WHAT THE TASK ASKS: Give only the number of lines in the following entries where "holes" appears.
════════════════
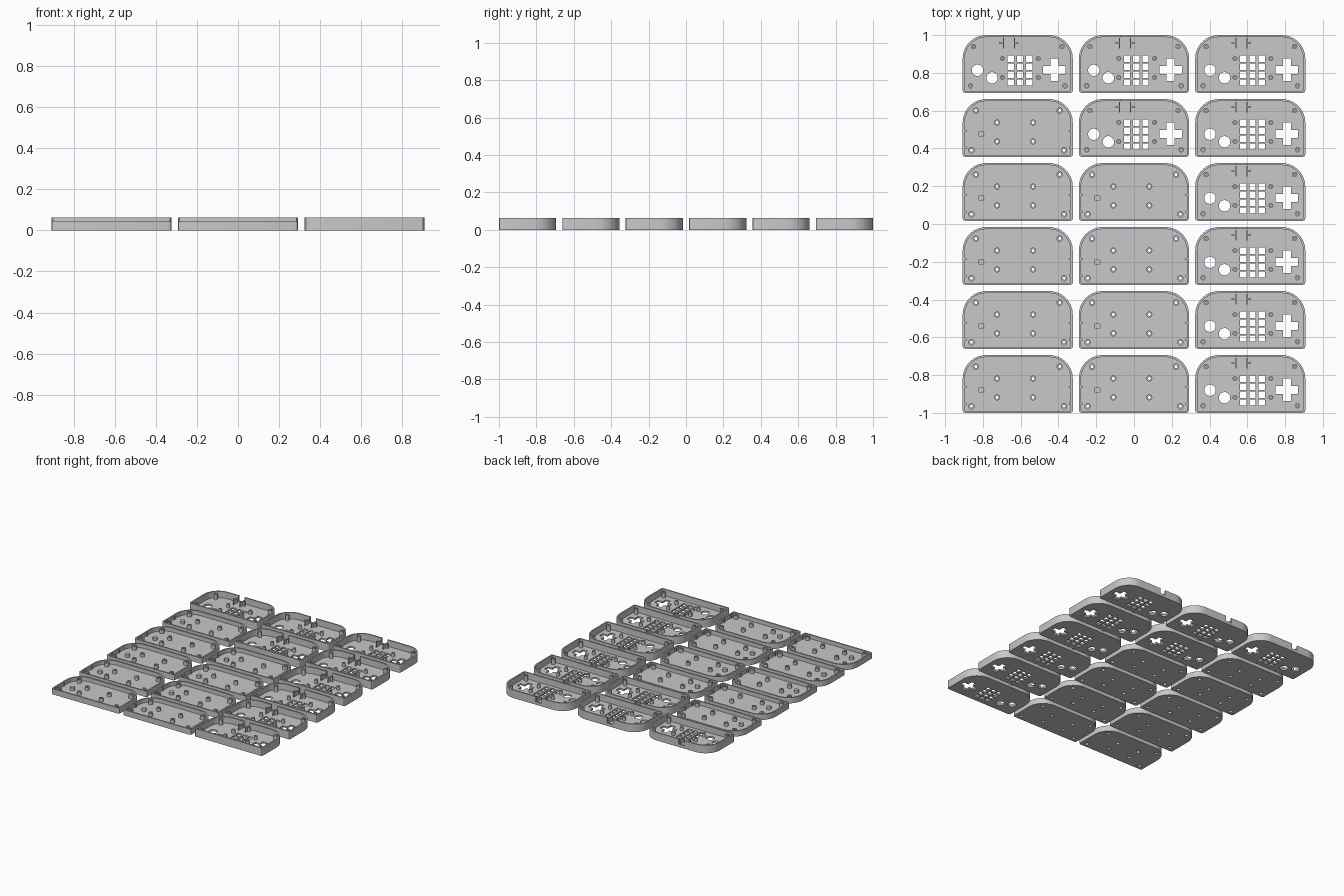
import bpy, bmesh, math

if "Cube" in bpy.data.objects:
    bpy.data.objects.remove(bpy.data.objects["Cube"])

W, D, WALL, FLOOR = 0.583, 0.306, 0.011, 0.013
PITCH_X, PITCH_Y = 0.6155, 0.3388

plastic = bpy.data.materials.new("grey plastic")
plastic.diffuse_color = (0.58, 0.58, 0.58, 1)
plastic.use_nodes = True
plastic.node_tree.nodes["Principled BSDF"].inputs["Base Color"].default_value = plastic.diffuse_color


def outline(inset):
    """Case outline: big round corners at the back, tiny ones at the front."""
    pts = []
    for sx, sy, r, start, n in ((1, 1, 0.125, 0, 14), (-1, 1, 0.125, 90, 14),
                                (-1, -1, 0.014, 180, 3), (1, -1, 0.014, 270, 3)):
        rr = max(r - inset, 0.003)
        cx, cy = sx * (W / 2 - inset - rr), sy * (D / 2 - inset - rr)
        for i in range(n + 1):
            a = math.radians(start + 90 * i / n)
            pts.append((cx + rr * math.cos(a), cy + rr * math.sin(a)))
    return pts


def circle(x, y, r, n=24):
    return [(x + r * math.cos(2 * math.pi * i / n),
             y + r * math.sin(2 * math.pi * i / n)) for i in range(n)]


def rect(x, y, w, h):
    return [(x - w / 2, y - h / 2), (x + w / 2, y - h / 2),
            (x + w / 2, y + h / 2), (x - w / 2, y + h / 2)]


def cross(x, y, a, b):
    return [(x + u, y + v) for u, v in (
        (-b, -a), (b, -a), (b, -b), (a, -b), (a, b), (b, b),
        (b, a), (-b, a), (-b, b), (-a, b), (-a, -b), (-b, -b))]


def rail(x, y, s):
    """T-shaped guide: a strip along y with a short wing on the s side."""
    pts = [(-0.003, -0.031), (0.003, -0.031), (0.003, -0.004), (0.022, -0.004),
           (0.022, 0.004), (0.003, 0.004), (0.003, 0.026), (-0.003, 0.026)]
    return [(x + s * u, y + v) for u, v in pts][::s]


def solid(name, prisms):
    """Object made of vertical prisms, each (polygon, z0, z1)."""
    bm = bmesh.new()
    for pts, z0, z1 in prisms:
        lo = [bm.verts.new((x, y, z0)) for x, y in pts]
        hi = [bm.verts.new((x, y, z1)) for x, y in pts]
        bm.faces.new(lo[::-1])
        bm.faces.new(hi)
        n = len(pts)
        for i in range(n):
            j = (i + 1) % n
            bm.faces.new((lo[i], lo[j], hi[j], hi[i]))
    mesh = bpy.data.meshes.new(name)
    bm.to_mesh(mesh)
    bm.free()
    ob = bpy.data.objects.new(name, mesh)
    bpy.context.collection.objects.link(ob)
    return ob


def shell(name, height, adds, cuts):
    """Hollow tray with posts added and holes cut; returns finished mesh."""
    base = solid(name, [(outline(0), 0, height)])
    tools = [("DIFFERENCE", solid("cavity", [(outline(WALL), FLOOR, 0.2)])),
             ("UNION", solid("posts", adds))]
    tools += [("DIFFERENCE", solid("holes", c)) for c in cuts]
    for op, tool in tools:
        tool.hide_render = True
        mod = base.modifiers.new(op, "BOOLEAN")
        mod.operation, mod.object, mod.solver = op, tool, "EXACT"
    dg = bpy.context.evaluated_depsgraph_get()
    mesh = bpy.data.meshes.new_from_object(base.evaluated_get(dg))
    for ob in [base] + [t for _, t in tools]:
        bpy.data.objects.remove(ob)
    mesh.materials.clear()
    mesh.materials.append(plastic)
    for p in mesh.polygons:
        p.use_smooth = True
        p.material_index = 0
    mesh.set_sharp_from_angle(angle=math.radians(30))
    return mesh


# Front cover: button openings, screw posts, cable notch with guides
corner = [(-0.234, 0.093), (0.234, 0.093), (-0.25, -0.115), (0.25, -0.115)]
inner = [(x, y) for x in (-0.081, 0.109) for y in (0.029, -0.071)]
slot_x = -0.047
adds = [(circle(x, y, 0.014), 0.006, 0.055) for x, y in corner]
adds += [(circle(x, y, 0.013), 0.006, 0.04) for x, y in inner]
adds += [(rail(slot_x + s * 0.029, 0.112, s), 0.006, 0.045) for s in (-1, 1)]
openings = [(circle(-0.213, -0.033, 0.030, 32), -0.1, 0.1),
            (circle(-0.136, -0.073, 0.030, 32), -0.1, 0.1),
            (cross(0.194, -0.031, 0.060, 0.021), -0.1, 0.1)]
openings += [(rect(-0.037 + 0.049 * i, 0.028 - 0.042 * j, 0.034, 0.034), -0.1, 0.1)
             for i in range(3) for j in range(4)]
openings += [(circle(x, y, 0.006, 16), 0.018, 0.1) for x, y in corner + inner]
openings.append((rect(slot_x, 0.15, 0.050, 0.04), 0.022, 0.1))
front_mesh = shell("front_cover", 0.062, adds, [openings])

# Back cover: countersunk screw posts, pad support, side clips
corner = [(-0.222, 0.092), (0.222, 0.092), (-0.245, -0.118), (0.245, -0.118)]
inner = [(-x, y) for x, y in inner]
adds = [(circle(x, y, 0.017), 0.006, 0.042) for x, y in corner]
adds += [(circle(x, y, 0.016), 0.006, 0.038) for x, y in inner]
adds.append((circle(-0.194, -0.032, 0.017), 0.006, 0.035))
adds += [(rect(s * (W / 2 - WALL - 0.002), y, 0.012, 0.01), 0.006, 0.04)
         for s in (-1, 1) for y in (-0.016, -0.103)]
holes = [(circle(x, y, 0.008, 16), -0.1, 0.1) for x, y in corner + inner]
sinks = [(circle(x, y, 0.013, 20), -0.1, 0.022) for x, y in corner + inner]
back_mesh = shell("back_cover", 0.044, adds, [holes, sinks])

# Lay out the grid: number of back covers at the left of each row, from the rear
for row, backs in enumerate((0, 1, 2, 2, 2, 2)):
    for col in range(3):
        is_back = col < backs
        ob = bpy.data.objects.new("back_cover" if is_back else "front_cover",
                                  back_mesh if is_back else front_mesh)
        ob.location = ((col - 1) * PITCH_X, (2.5 - row) * PITCH_Y, 0)
        bpy.context.collection.objects.link(ob)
════════════════
OUTPUT FOR THIS TASK: 4